Return only the number of lines in the records below where the string "bmesh" shows up.

### MATERIAL SUPPLIED

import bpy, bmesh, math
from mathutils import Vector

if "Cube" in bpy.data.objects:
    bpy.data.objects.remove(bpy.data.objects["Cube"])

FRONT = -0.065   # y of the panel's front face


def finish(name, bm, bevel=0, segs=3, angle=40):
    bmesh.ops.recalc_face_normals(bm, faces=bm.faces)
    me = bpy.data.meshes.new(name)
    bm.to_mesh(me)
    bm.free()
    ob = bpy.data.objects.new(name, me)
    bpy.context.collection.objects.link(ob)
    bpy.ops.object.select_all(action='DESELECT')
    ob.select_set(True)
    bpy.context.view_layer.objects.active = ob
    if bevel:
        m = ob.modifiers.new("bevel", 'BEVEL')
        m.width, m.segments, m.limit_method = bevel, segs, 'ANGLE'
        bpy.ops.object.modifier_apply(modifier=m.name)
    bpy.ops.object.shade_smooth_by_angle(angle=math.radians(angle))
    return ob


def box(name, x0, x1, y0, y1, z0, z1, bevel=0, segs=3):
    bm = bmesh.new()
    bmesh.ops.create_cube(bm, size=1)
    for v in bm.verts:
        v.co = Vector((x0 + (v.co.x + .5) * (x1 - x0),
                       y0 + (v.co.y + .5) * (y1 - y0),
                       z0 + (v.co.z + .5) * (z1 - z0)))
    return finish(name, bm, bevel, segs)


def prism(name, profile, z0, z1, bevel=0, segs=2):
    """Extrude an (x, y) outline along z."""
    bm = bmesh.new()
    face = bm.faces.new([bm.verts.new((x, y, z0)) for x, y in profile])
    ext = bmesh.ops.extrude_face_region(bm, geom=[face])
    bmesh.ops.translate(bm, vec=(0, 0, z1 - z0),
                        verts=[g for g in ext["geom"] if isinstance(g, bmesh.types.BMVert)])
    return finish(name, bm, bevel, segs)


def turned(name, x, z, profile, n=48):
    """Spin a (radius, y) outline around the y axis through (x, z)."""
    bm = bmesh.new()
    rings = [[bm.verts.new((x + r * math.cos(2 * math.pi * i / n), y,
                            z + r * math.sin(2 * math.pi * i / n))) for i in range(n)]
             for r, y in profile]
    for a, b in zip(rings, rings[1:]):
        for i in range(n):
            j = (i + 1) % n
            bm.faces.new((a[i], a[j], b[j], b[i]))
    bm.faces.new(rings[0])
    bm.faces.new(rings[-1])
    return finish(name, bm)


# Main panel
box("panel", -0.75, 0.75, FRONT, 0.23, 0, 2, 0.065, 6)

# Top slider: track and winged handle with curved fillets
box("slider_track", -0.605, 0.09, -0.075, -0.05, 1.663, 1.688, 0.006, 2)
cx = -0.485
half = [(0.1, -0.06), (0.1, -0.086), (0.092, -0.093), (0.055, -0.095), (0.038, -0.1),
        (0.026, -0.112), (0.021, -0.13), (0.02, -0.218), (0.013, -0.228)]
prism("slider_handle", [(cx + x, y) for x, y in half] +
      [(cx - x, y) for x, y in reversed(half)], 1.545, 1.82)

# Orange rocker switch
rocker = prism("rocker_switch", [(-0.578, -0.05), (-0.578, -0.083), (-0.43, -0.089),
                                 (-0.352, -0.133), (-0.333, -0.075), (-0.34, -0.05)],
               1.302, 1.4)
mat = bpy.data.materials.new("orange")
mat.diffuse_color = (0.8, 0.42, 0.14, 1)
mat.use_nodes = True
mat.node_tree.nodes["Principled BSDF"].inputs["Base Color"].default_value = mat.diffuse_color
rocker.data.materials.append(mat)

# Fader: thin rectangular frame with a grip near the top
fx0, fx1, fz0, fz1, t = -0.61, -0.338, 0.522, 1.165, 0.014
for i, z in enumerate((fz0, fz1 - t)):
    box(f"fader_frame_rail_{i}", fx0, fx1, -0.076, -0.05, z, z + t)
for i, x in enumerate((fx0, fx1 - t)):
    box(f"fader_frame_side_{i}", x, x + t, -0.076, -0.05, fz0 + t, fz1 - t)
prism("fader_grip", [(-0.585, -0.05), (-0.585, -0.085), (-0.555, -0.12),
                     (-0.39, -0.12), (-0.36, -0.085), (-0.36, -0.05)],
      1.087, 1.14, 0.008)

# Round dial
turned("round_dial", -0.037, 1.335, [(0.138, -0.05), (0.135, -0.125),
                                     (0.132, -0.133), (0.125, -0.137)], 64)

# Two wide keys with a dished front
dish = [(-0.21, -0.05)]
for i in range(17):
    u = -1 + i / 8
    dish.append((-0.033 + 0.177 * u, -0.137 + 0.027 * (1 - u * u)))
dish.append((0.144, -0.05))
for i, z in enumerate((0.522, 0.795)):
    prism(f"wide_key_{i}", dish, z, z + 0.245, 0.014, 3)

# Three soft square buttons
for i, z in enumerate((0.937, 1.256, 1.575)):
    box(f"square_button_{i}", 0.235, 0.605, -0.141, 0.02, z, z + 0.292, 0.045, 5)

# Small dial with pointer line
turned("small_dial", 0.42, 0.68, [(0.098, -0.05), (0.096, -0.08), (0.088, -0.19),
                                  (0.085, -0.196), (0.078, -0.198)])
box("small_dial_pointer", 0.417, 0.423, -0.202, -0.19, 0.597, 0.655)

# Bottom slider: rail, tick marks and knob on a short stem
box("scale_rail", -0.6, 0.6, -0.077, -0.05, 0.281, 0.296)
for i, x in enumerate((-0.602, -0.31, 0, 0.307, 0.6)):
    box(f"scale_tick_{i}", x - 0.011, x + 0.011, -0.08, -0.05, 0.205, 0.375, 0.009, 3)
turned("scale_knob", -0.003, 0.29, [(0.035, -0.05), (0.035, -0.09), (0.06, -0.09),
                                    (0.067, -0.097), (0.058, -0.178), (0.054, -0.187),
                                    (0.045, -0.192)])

######

SOLVED EXERCISE => 9